Kimberly Fitzpatrick (Virginia)
Email: [email protected]

Facebook: Silhouette Coach

  • Warm up your heat press pad to make weeding vinyl easier (I learned this from Joe at Siser!)
  • When using the Conical Warp function, be sure you’ve sized your design correctly first.

Barbara Foster (Ohio)
Website: letsgosilhouetting.com
Facebook: Let’s Go Silhouetting

  • Not sure how large your design should be for your project?  Try creating a “mock-up” of your finished project.  Create the project base, such as a large rectangle to represent a towel, or a small square the size of a card, etc. Fill the project base with color so the “mock-up” represents the item as closely as possible. After the design is created, place it on the project base to determine whether the size is appropriate or needs to be adjusted.
  • Unsure whether a poor cut is the result of a dull blade or a less sticky mat?  Label the blades and mats so you know when each is placed into service.  I use a label maker to place a date inside the top of a Ratchet Blade (and number my mats #5, #6, etc.).  If a cut is going poorly, the date on the blade or the number on the mat may give a clue whether it is time for a new one or not.

  • Get any and every free design at the Silhouette Design Store, checking regularly for new free designs.  Though it may not be to your liking, a piece or part of a design may come in handy in the future when creating a custom design.

Elly Habets (Virginia)
Website: silhouette-secrets.com

Facebook: Silhouette Secrets+ with EllyMae

  • I turn off Automatic updates in Silhouette Studio. Then I can choose when I want to update the software…. under the Preferences > Updates – I change mine to “Never”.
  • When I have cutting issues I always start by checking the Cut Settings, making sure the correct material is selected. If everything looks right in the Settings, I check my blade.
    1. Is it installed correctly with no gap?
    2. Has it been cleaned out recently? Is the white cap screwed on properly?
    3. How old is the blade?
  • Always keep an extra blade and mat on hand. When you’re experiencing problems and nothing else works, try a new mat and/or blade.

Heather Hudson (Texas)
Website: craftmenu.com

  • The mat doesn’t always lose its “stickiness”, but it gets clogged up with fibers from cutting paper or the adhesive from cutting vinyl and needs cleaning.
  • Always keep your mats covered when not in use. I store mine in big artist folders or hang them up.

Julie Huggins (Georgia)
Website: www.sewcraftnspired.com
Facebook: Sew Craft N’Spired Creations

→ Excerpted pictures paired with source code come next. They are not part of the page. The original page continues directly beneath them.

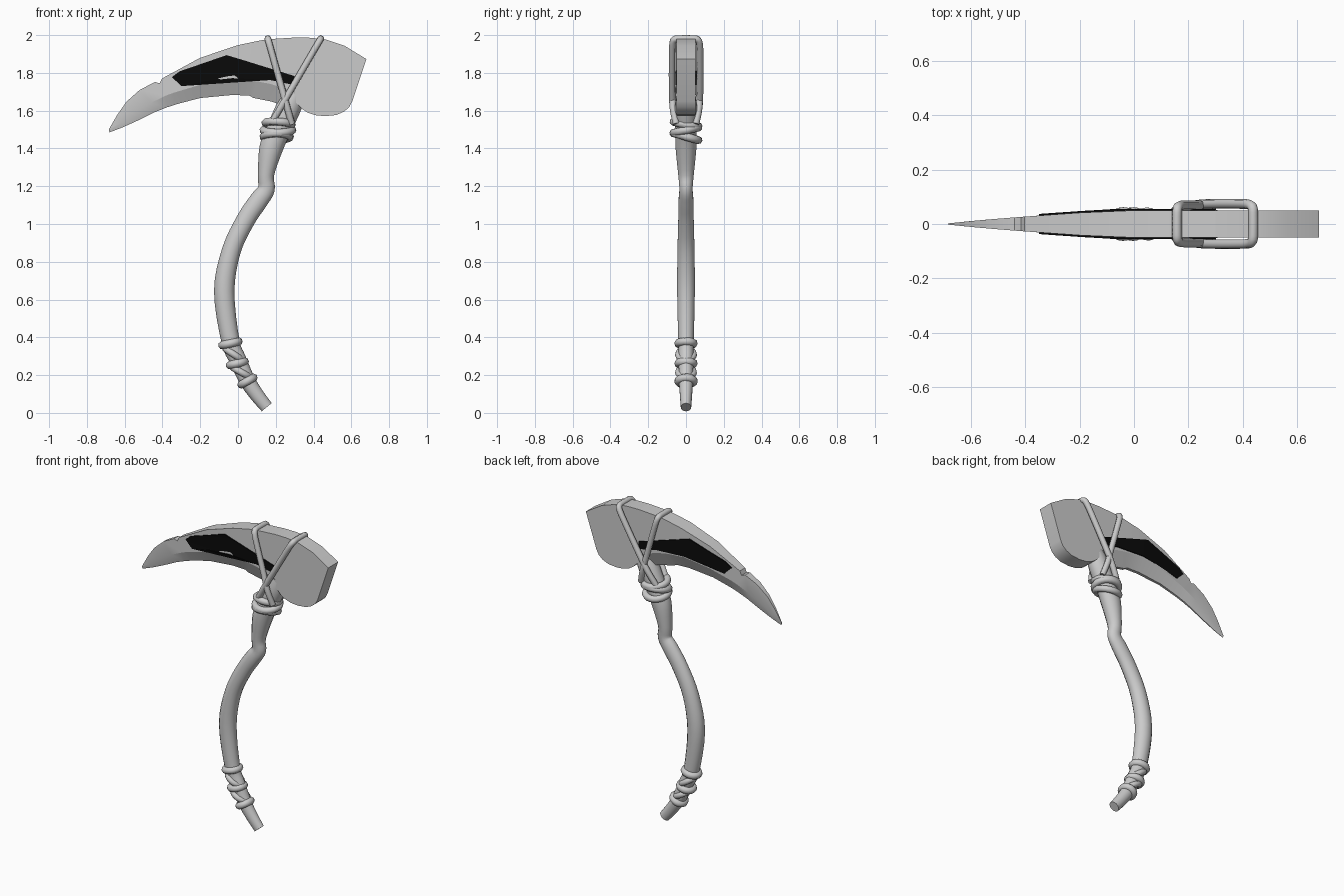
import bpy, bmesh, math
from mathutils import Vector

if "Cube" in bpy.data.objects:
    bpy.data.objects.remove(bpy.data.objects["Cube"])


def make_object(name, bm, angle=30):
    bmesh.ops.recalc_face_normals(bm, faces=bm.faces)
    me = bpy.data.meshes.new(name)
    bm.to_mesh(me)
    bm.free()
    ob = bpy.data.objects.new(name, me)
    bpy.context.collection.objects.link(ob)
    bpy.ops.object.select_all(action='DESELECT')
    ob.select_set(True)
    bpy.context.view_layer.objects.active = ob
    bpy.ops.object.shade_smooth_by_angle(angle=math.radians(angle))
    return ob


def spline(pts, steps=4, closed=False):
    """Catmull-Rom resampling of tuples of any length."""
    n, out = len(pts), []
    get = (lambda i: pts[i % n]) if closed else (lambda i: pts[max(0, min(n - 1, i))])
    for i in range(n if closed else n - 1):
        a, b, c, d = (get(i + k) for k in (-1, 0, 1, 2))
        for s in range(steps):
            t = s / steps
            out.append(tuple(0.5 * (2 * q + (r - p) * t + (2 * p - 5 * q + 4 * r - u) * t * t
                                    + (3 * q - p - 3 * r + u) * t ** 3)
                             for p, q, r, u in zip(a, b, c, d)))
    return out if closed else out + [pts[-1]]


def skin(bm, rings, closed=False):
    n, m = len(rings), len(rings[0])
    for i in range(n if closed else n - 1):
        a, b = rings[i], rings[(i + 1) % n]
        for j in range(m):
            bm.faces.new((a[j], a[(j + 1) % m], b[(j + 1) % m], b[j]))
    if not closed:
        bm.faces.new(rings[0])
        bm.faces.new(rings[-1])


def cord(name, pts, r, closed=True, sides=8):
    """Round cord along a 3D path."""
    bm, rings, n = bmesh.new(), [], len(pts)
    pts = [Vector(p) for p in pts]
    normal = None
    for i, p in enumerate(pts):
        if closed:
            t = (pts[(i + 1) % n] - pts[i - 1]).normalized()
        else:
            t = (pts[min(i + 1, n - 1)] - pts[max(i - 1, 0)]).normalized()
        if normal is None:
            normal = t.orthogonal()
        normal = (normal - t * normal.dot(t)).normalized()
        side = t.cross(normal)
        rings.append([bm.verts.new(p + r * (math.cos(a) * normal + math.sin(a) * side))
                      for a in (2 * math.pi * k / sides for k in range(sides))])
    skin(bm, rings, closed)
    return make_object(name, bm, 60)


def wrap(name, left, right, half_y, r, lean=0.0):
    """Ring of cord spanning two front-view points; lean tips it front to back."""
    l, q = Vector((left[0], 0, left[1])), Vector((right[0], 0, right[1]))
    c, u = (l + q) / 2, (q - l) / 2
    v = Vector((0, half_y, lean))
    return cord(name, [c + u * math.cos(a) + v * math.sin(a)
                       for a in (2 * math.pi * k / 24 for k in range(24))], r)


# Crooked handle: x, z, in-plane radius, depth radius
path = [(.152, .03, .034, .028), (.10, .095, .038, .033), (.05, .17, .042, .038),
        (0, .28, .045, .040), (-.04, .38, .048, .042), (-.073, .645, .054, .048),
        (-.035, .86, .050, .046), (.04, 1.02, .050, .042), (.11, 1.125, .050, .040),
        (.150, 1.185, .045, .036), (.148, 1.26, .043, .042), (.175, 1.40, .062, .056),
        (.215, 1.50, .064, .058), (.265, 1.61, .066, .060), (.30, 1.69, .060, .050)]
path = spline(path)
bm, rings = bmesh.new(), []
for i, (x, z, rn, ry) in enumerate(path):
    p, q = path[max(i - 1, 0)], path[min(i + 1, len(path) - 1)]
    t = Vector((q[0] - p[0], 0, q[1] - p[1])).normalized()
    n = Vector((t.z, 0, -t.x))
    rings.append([bm.verts.new(Vector((x, 0, z)) + n * rn * math.cos(a)
                               + Vector((0, ry * math.sin(a), 0)))
                  for a in (2 * math.pi * k / 14 for k in range(14))])
skin(bm, rings)
make_object("handle", bm, 50)


def half_thickness(x):
    return .05 * min(1, max(.02, (x + .69) / .62) ** .8)


# Curved blade: spine, bevel line and cutting edge in the front view
stations = [((-.683, 1.502), (-.683, 1.495), (-.68, 1.485)),
            ((-.64, 1.577), (-.62, 1.535), (-.61, 1.512)),
            ((-.59, 1.648), (-.55, 1.592), (-.53, 1.548)),
            ((-.52, 1.71), (-.46, 1.642), (-.44, 1.592)),
            ((-.44, 1.752), (-.385, 1.678), (-.375, 1.618)),
            ((-.415, 1.745), (-.36, 1.688), (-.35, 1.626)),
            ((-.403, 1.770), (-.34, 1.695), (-.33, 1.633)),
            ((-.20, 1.880), (-.20, 1.737), (-.20, 1.667)),
            ((0, 1.947), (-.02, 1.765), (-.03, 1.683)),
            ((.10, 1.968), (.08, 1.757), (.06, 1.680)),
            ((.12, 1.972), (.10, 1.755), (.08, 1.668)),
            ((.17, 1.979), (.17, 1.742), (.17, 1.65)),
            ((.30, 1.987), (.30, 1.70), (.30, 1.61))]
bm, rings = bmesh.new(), []
for top, bev, low in stations:
    a, b = half_thickness(top[0]), half_thickness(bev[0])
    e = b * .2
    sec = [(top, -a), (bev, -b), (low, -e), (low, e), (bev, b), (top, a)]
    rings.append([bm.verts.new((p[0], y, p[1])) for p, y in sec])
skin(bm, rings)
make_object("blade", bm, 20)

# Blunt poll behind the handle
outline = [(.30, 1.987), (.38, 1.986), (.46, 1.978), (.565, 1.943), (.68, 1.873),
           (.605, 1.65), (.588, 1.618), (.56, 1.594), (.52, 1.577), (.46, 1.571),
           (.41, 1.576), (.37, 1.589), (.338, 1.61), (.30, 1.65)]
bm = bmesh.new()
skin(bm, [[bm.verts.new((x, y, z)) for x, z in outline] for y in (-.05, .05)])
make_object("poll", bm, 30)

# Dark raised panels on both cheeks
black = bpy.data.materials.new("black")
black.diffuse_color = (0.003, 0.003, 0.003, 1)
black.use_nodes = True
black.node_tree.nodes["Principled BSDF"].inputs["Base Color"].default_value = black.diffuse_color
panel = [(-.35, 1.778), (-.31, 1.808), (-.06, 1.894), (.02, 1.870), (.30, 1.783),
         (.30, 1.735), (.17, 1.762), (-.03, 1.772), (-.17, 1.757), (-.30, 1.730)]
for side, name in ((-1, "front_panel"), (1, "back_panel")):
    bm = bmesh.new()
    skin(bm, [[bm.verts.new((x, side * (half_thickness(x) + d), z)) for x, z in panel]
              for d in (-.006, .006)])
    bmesh.ops.triangulate(bm, faces=[f for f in bm.faces if len(f.verts) > 4])
    make_object(name, bm).data.materials.append(black)

# Two crossing straps looped over the head
for name, top, foot, y in (("strap_left", (.158, 1.981), (.285, 1.53), .068),
                           ("strap_right", (.438, 1.981), (.175, 1.53), .074)):
    def at(f, depth):
        return (foot[0] + (top[0] - foot[0]) * f, depth, foot[1] + (top[1] - foot[1]) * f)
    half = [at(0, .052), at(.2, .07), at(.45, y), at(.8, y), at(.93, y - .002), at(.99, y - .012)]
    pts = half + [at(1, .03), at(1, -.03)] + [(p[0], -p[1], p[2]) for p in reversed(half)]
    cord(name, spline(pts, 3), .018, closed=False)

# Lashing below the head
for i, (l, r, lean) in enumerate([((.145, 1.535), (.285, 1.525), -.012),
                                  ((.135, 1.497), (.288, 1.497), .014),
                                  ((.135, 1.462), (.275, 1.462), -.018)]):
    wrap(f"head_lashing_{i + 1}", l, r, .066, .021, lean)

# Grip bindings with crossing turns between them
for i, (l, r) in enumerate([((-.083, .358), (.003, .378)), ((-.043, .252), (.036, .272)),
                            ((.018, .150), (.082, .186)), ((-.065, .338), (.022, .280)),
                            ((-.028, .240), (.062, .190))]):
    wrap(f"grip_binding_{i + 1}", l, r, .040, .018 if i > 2 else .022)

  • Make your own weeding tools quickly and easily!
What you’ll need:

  • Wire cutters

Just snip the ball off the head of the pin and replace the pencil leads with the pin. That’s it! Inexpensive and works great 🙂 .

Nancy Lopez (North Carolina)
Facebook: How to create with your Cameo with Busybeeclt

  • Blue painters tape for everything – to keep vinyl from moving, to clean off transfer tape residue, to collect weeded pieces, etc.
  • Use the extra space inside letters or around the design to cut more dots, exclamation marks, commas, etc. That way you have extras and that vinyl is going to be weeded anyway.
And here are a couple from me:
  • When my mat is losing its “sticky”, I use a Pampered Chef dough roller to help adhere my media to the mat. Works especially well with cardstock or vinyl!
  • The key to learning is to practice, practice, practice – and then practice some more! Don’t be afraid to “waste” a little material. Cut on paper first instead of using expensive vinyl. And most of all, have FUN!!!

Wasn’t that a great list of tips and tricks? And that’s just the tip of the iceberg! The Silhouette machines have such a wide range of capabilities that there is ALWAYS something new to learn! Have a tip of your own to share? Leave a comment below or visit me over on Facebook!

See you on Saturday!

This post may contain affiliate advertising. This means that if you click on a link in the post, I may make a commission based on your purchase. The price you pay for the product or service is not higher, and the commissions I earn help keep Caught by Design online. Thanks for your support!

Like what you see? Share it!


Leave a Reply

Your email address will not be published. Required fields are marked *